• INFORMATION GIVEN:
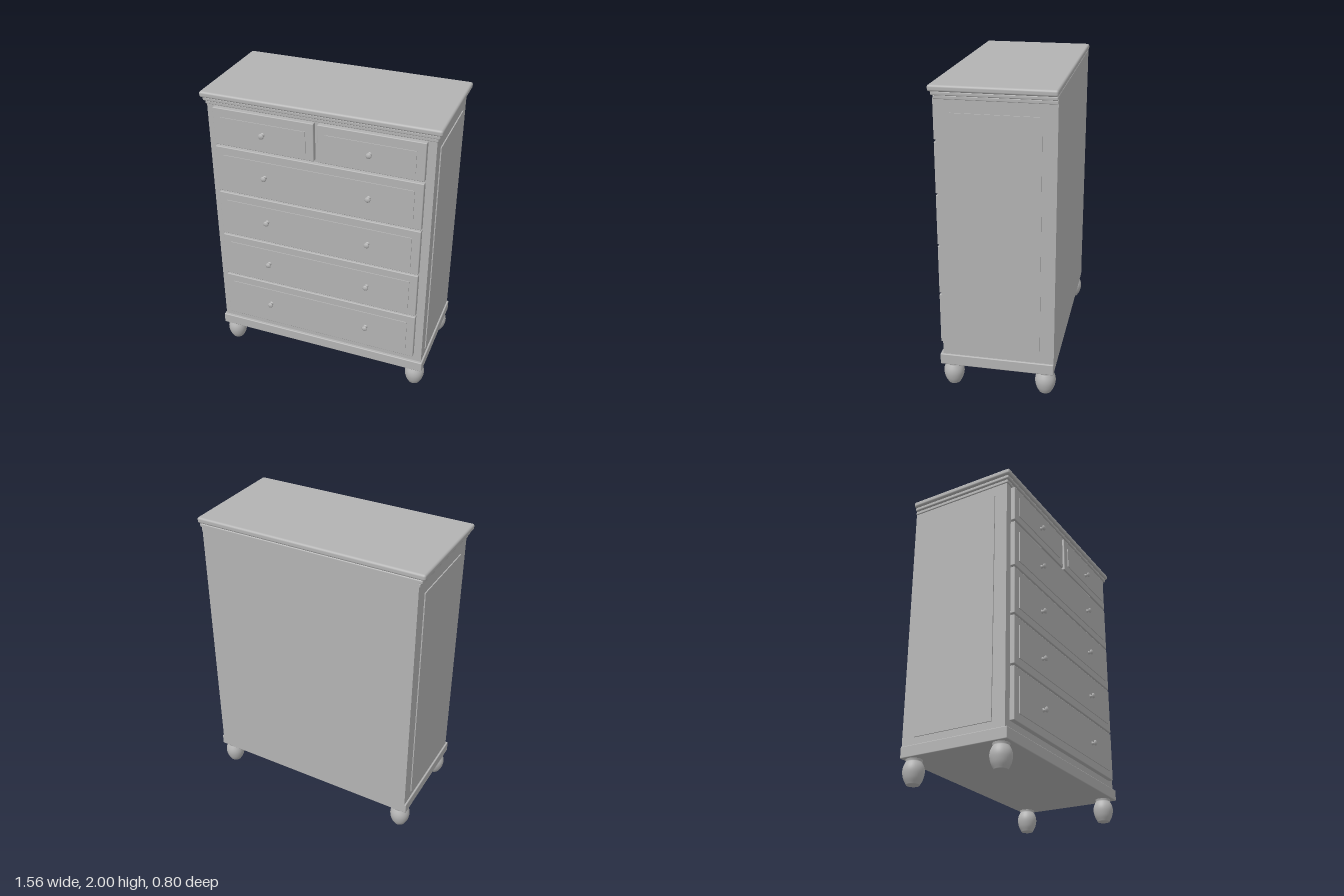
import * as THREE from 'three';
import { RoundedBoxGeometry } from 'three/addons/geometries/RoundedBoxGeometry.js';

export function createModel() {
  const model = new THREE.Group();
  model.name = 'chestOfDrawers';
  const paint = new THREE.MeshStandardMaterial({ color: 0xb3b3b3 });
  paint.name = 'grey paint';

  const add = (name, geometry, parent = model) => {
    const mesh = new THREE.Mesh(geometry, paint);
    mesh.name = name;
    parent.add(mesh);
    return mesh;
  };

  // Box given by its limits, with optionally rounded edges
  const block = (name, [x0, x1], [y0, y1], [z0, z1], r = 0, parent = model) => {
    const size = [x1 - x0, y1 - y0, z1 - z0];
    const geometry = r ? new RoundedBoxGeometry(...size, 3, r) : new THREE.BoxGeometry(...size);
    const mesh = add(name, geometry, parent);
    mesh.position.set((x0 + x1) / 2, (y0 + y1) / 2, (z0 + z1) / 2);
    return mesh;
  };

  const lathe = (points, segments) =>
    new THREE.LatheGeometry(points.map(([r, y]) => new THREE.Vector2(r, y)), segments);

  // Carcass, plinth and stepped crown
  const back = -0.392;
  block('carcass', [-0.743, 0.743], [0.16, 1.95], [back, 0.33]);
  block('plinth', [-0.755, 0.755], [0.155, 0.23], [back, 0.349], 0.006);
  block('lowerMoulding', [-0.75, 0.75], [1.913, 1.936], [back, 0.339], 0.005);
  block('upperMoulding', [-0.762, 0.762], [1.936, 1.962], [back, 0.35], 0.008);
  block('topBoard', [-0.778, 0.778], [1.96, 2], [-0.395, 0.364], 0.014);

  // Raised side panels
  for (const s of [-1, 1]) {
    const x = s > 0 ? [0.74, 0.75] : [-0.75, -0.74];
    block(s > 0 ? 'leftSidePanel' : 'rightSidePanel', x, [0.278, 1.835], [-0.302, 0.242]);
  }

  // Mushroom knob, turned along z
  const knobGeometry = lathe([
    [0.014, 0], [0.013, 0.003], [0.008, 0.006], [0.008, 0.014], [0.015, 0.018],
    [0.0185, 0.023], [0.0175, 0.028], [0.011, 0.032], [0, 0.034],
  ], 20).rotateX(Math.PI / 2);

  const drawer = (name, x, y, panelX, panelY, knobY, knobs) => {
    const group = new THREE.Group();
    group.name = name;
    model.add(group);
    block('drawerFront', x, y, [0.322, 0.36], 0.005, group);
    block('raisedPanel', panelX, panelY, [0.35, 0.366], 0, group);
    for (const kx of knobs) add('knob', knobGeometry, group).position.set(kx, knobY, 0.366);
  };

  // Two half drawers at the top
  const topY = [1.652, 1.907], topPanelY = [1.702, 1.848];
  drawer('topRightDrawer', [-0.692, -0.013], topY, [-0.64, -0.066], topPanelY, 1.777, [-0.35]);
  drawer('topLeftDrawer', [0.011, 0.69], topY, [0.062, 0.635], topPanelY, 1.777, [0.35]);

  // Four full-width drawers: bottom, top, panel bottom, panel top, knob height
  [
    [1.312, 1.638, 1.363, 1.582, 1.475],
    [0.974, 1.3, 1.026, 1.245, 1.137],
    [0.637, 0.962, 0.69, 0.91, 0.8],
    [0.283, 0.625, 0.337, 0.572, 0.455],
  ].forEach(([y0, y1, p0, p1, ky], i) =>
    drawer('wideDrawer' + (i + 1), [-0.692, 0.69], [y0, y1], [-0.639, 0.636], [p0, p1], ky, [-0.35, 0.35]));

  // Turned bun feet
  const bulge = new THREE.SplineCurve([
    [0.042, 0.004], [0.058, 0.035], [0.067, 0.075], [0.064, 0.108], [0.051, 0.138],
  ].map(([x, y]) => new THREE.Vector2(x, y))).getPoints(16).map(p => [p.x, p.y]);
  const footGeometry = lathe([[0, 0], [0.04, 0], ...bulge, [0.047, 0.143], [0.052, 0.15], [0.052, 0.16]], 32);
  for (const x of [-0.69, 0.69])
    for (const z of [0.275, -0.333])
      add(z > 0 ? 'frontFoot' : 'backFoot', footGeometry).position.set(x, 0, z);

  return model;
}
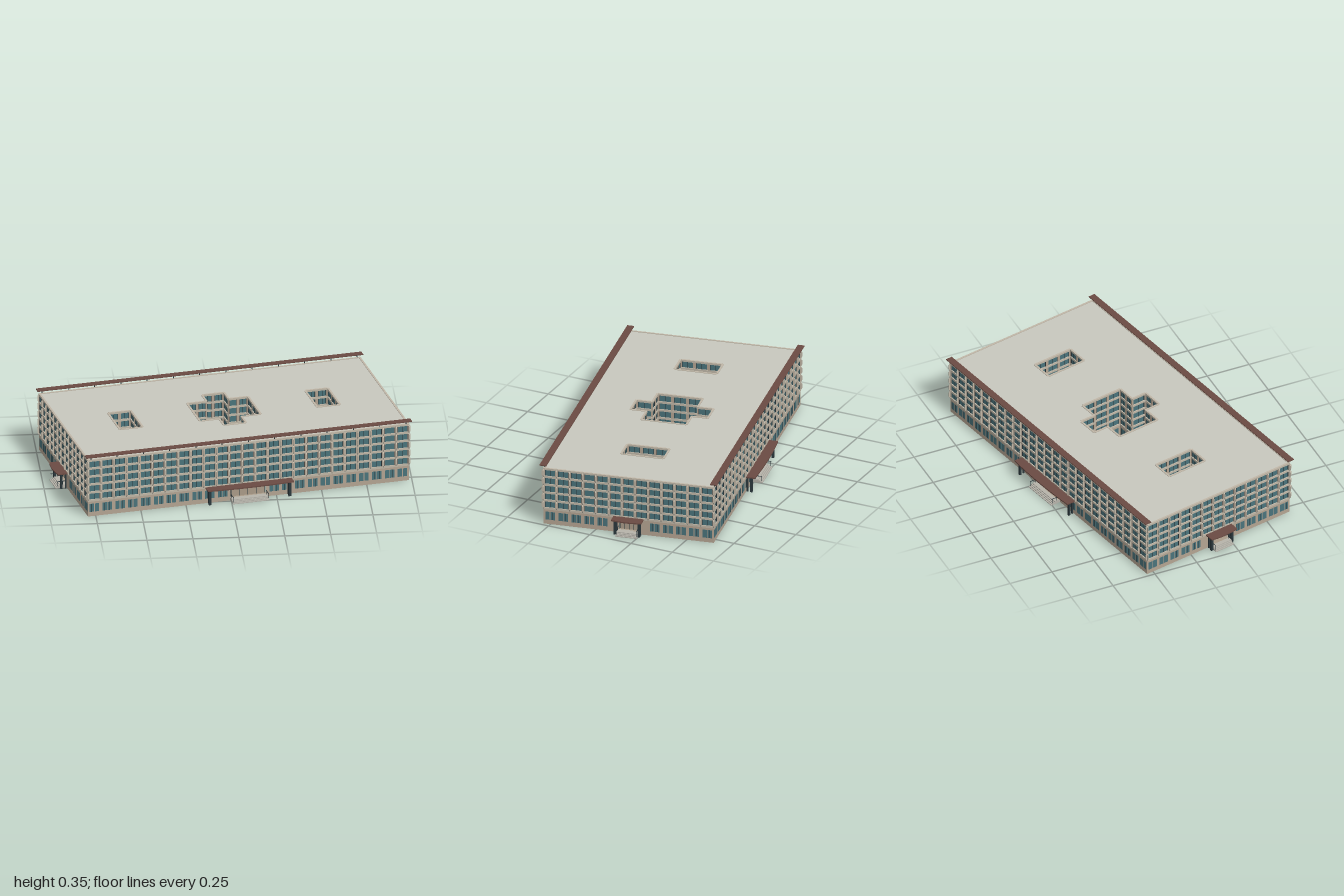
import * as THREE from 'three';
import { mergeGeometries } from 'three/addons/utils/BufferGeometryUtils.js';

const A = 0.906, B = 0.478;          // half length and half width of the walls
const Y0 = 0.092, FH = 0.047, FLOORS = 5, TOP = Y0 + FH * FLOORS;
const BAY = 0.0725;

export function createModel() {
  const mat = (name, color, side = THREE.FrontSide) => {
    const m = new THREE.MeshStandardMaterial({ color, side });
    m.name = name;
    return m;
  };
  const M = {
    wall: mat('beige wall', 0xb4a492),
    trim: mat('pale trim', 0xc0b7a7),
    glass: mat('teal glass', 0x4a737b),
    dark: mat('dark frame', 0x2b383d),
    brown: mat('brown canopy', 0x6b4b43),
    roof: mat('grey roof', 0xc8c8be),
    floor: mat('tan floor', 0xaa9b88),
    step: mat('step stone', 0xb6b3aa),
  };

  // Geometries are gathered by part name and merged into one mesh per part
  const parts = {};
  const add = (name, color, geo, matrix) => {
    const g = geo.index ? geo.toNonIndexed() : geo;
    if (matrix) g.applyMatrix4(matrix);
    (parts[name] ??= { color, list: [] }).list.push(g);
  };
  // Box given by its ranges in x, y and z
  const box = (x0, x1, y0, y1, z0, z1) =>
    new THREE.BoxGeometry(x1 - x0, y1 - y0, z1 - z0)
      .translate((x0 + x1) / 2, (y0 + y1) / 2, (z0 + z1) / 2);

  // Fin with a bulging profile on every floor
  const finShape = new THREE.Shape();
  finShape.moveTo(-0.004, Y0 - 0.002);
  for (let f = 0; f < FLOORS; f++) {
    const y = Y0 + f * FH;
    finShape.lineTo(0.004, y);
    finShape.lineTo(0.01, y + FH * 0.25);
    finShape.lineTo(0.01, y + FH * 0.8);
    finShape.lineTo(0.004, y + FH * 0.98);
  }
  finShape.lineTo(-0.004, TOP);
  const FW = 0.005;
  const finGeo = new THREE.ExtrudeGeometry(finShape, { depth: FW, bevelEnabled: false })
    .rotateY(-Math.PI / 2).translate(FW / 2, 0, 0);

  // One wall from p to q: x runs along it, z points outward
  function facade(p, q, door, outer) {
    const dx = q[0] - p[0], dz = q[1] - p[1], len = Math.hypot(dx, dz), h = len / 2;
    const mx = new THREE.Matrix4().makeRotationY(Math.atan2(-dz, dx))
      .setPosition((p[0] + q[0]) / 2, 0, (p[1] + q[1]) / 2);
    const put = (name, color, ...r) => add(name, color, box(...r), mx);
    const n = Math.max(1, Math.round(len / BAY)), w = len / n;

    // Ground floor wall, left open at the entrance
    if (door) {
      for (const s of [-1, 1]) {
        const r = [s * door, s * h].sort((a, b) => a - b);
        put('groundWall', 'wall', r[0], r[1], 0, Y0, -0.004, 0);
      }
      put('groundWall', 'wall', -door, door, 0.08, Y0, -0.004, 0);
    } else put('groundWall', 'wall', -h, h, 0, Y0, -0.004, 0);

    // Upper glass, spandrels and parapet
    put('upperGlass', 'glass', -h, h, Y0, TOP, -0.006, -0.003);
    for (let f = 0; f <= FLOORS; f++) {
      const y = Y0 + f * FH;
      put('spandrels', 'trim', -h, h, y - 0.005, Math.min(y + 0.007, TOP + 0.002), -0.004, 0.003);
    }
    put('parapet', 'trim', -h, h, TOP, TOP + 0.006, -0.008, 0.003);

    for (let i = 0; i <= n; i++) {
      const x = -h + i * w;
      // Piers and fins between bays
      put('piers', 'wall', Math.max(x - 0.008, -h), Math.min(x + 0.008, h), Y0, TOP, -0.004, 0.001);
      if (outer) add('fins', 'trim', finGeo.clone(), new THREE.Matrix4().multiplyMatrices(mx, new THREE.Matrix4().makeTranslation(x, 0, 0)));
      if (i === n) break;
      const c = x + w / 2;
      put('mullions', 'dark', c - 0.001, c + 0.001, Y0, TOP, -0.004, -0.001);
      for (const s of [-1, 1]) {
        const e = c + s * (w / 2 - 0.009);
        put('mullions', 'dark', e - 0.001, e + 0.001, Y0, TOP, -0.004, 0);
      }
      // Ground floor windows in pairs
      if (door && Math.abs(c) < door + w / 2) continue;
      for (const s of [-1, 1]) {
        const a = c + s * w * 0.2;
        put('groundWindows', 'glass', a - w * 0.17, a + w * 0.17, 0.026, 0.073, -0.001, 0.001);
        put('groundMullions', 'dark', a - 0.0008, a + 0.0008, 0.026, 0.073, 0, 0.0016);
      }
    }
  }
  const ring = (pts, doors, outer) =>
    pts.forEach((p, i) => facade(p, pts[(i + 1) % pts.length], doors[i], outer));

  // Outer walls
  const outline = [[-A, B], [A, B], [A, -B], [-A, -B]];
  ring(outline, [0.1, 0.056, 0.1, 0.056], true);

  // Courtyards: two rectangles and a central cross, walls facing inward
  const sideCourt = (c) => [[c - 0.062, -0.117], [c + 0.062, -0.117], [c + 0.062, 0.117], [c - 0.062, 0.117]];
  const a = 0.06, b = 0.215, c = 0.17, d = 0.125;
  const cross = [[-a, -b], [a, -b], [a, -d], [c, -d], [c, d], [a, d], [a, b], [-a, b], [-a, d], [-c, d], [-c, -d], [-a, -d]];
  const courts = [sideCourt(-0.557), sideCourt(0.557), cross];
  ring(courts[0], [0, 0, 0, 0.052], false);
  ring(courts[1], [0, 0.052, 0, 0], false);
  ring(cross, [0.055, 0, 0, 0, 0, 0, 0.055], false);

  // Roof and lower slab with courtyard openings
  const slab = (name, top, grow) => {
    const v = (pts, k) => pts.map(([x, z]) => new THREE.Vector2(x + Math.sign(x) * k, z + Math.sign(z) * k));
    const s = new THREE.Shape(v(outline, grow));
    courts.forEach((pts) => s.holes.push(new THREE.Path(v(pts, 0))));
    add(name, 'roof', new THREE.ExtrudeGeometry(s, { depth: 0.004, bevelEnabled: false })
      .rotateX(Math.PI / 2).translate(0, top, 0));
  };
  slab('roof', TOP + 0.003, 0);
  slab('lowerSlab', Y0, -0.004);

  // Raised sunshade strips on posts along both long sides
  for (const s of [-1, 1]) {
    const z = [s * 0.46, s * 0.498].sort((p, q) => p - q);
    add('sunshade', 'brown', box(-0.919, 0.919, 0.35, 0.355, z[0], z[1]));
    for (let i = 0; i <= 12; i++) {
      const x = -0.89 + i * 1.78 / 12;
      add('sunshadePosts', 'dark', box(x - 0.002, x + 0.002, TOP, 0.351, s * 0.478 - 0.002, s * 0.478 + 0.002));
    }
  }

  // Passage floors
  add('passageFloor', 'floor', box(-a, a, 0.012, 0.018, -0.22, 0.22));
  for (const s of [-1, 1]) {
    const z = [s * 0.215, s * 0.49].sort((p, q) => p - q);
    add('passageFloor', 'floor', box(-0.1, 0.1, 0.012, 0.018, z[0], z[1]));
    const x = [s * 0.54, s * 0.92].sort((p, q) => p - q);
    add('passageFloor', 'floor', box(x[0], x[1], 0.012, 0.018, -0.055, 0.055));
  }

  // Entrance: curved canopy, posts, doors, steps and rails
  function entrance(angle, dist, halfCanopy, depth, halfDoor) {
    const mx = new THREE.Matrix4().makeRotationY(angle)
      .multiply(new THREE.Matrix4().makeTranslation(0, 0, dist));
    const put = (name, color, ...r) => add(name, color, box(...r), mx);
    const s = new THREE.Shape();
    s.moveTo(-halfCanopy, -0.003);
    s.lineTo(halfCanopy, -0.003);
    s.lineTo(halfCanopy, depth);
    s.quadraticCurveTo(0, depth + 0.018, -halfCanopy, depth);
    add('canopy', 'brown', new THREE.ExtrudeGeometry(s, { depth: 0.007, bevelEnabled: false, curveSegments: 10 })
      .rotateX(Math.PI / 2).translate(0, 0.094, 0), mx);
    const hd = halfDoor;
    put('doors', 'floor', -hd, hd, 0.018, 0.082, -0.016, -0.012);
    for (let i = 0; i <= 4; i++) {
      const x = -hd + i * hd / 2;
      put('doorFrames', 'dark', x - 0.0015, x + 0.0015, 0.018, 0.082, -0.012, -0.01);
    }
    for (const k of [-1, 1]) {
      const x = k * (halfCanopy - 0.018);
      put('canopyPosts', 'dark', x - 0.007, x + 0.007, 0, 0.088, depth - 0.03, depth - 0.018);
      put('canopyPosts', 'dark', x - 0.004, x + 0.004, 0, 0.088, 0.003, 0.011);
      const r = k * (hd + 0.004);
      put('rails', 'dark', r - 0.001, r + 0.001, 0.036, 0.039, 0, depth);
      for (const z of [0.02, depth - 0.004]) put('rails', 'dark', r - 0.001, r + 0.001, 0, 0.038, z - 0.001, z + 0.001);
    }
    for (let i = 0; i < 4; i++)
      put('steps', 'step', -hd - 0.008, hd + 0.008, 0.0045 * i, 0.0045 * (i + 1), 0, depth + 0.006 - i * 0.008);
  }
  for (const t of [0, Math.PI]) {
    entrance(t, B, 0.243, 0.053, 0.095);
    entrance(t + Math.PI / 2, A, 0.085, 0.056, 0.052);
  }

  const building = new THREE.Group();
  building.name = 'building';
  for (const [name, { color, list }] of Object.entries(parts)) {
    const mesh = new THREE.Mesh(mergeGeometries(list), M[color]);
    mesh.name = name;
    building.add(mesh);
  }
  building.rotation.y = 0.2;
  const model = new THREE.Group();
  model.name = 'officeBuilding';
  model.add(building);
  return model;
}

• EXERCISE INSTRUCTIONS: Retype the portion of the data above that starts on the line with "put('piers', 'wall', Math.max(x" and finishes on the line with "windows in pairs", including both of those lines.

• OUTPUT BELOW:
      put('piers', 'wall', Math.max(x - 0.008, -h), Math.min(x + 0.008, h), Y0, TOP, -0.004, 0.001);
      if (outer) add('fins', 'trim', finGeo.clone(), new THREE.Matrix4().multiplyMatrices(mx, new THREE.Matrix4().makeTranslation(x, 0, 0)));
      if (i === n) break;
      const c = x + w / 2;
      put('mullions', 'dark', c - 0.001, c + 0.001, Y0, TOP, -0.004, -0.001);
      for (const s of [-1, 1]) {
        const e = c + s * (w / 2 - 0.009);
        put('mullions', 'dark', e - 0.001, e + 0.001, Y0, TOP, -0.004, 0);
      }
      // Ground floor windows in pairs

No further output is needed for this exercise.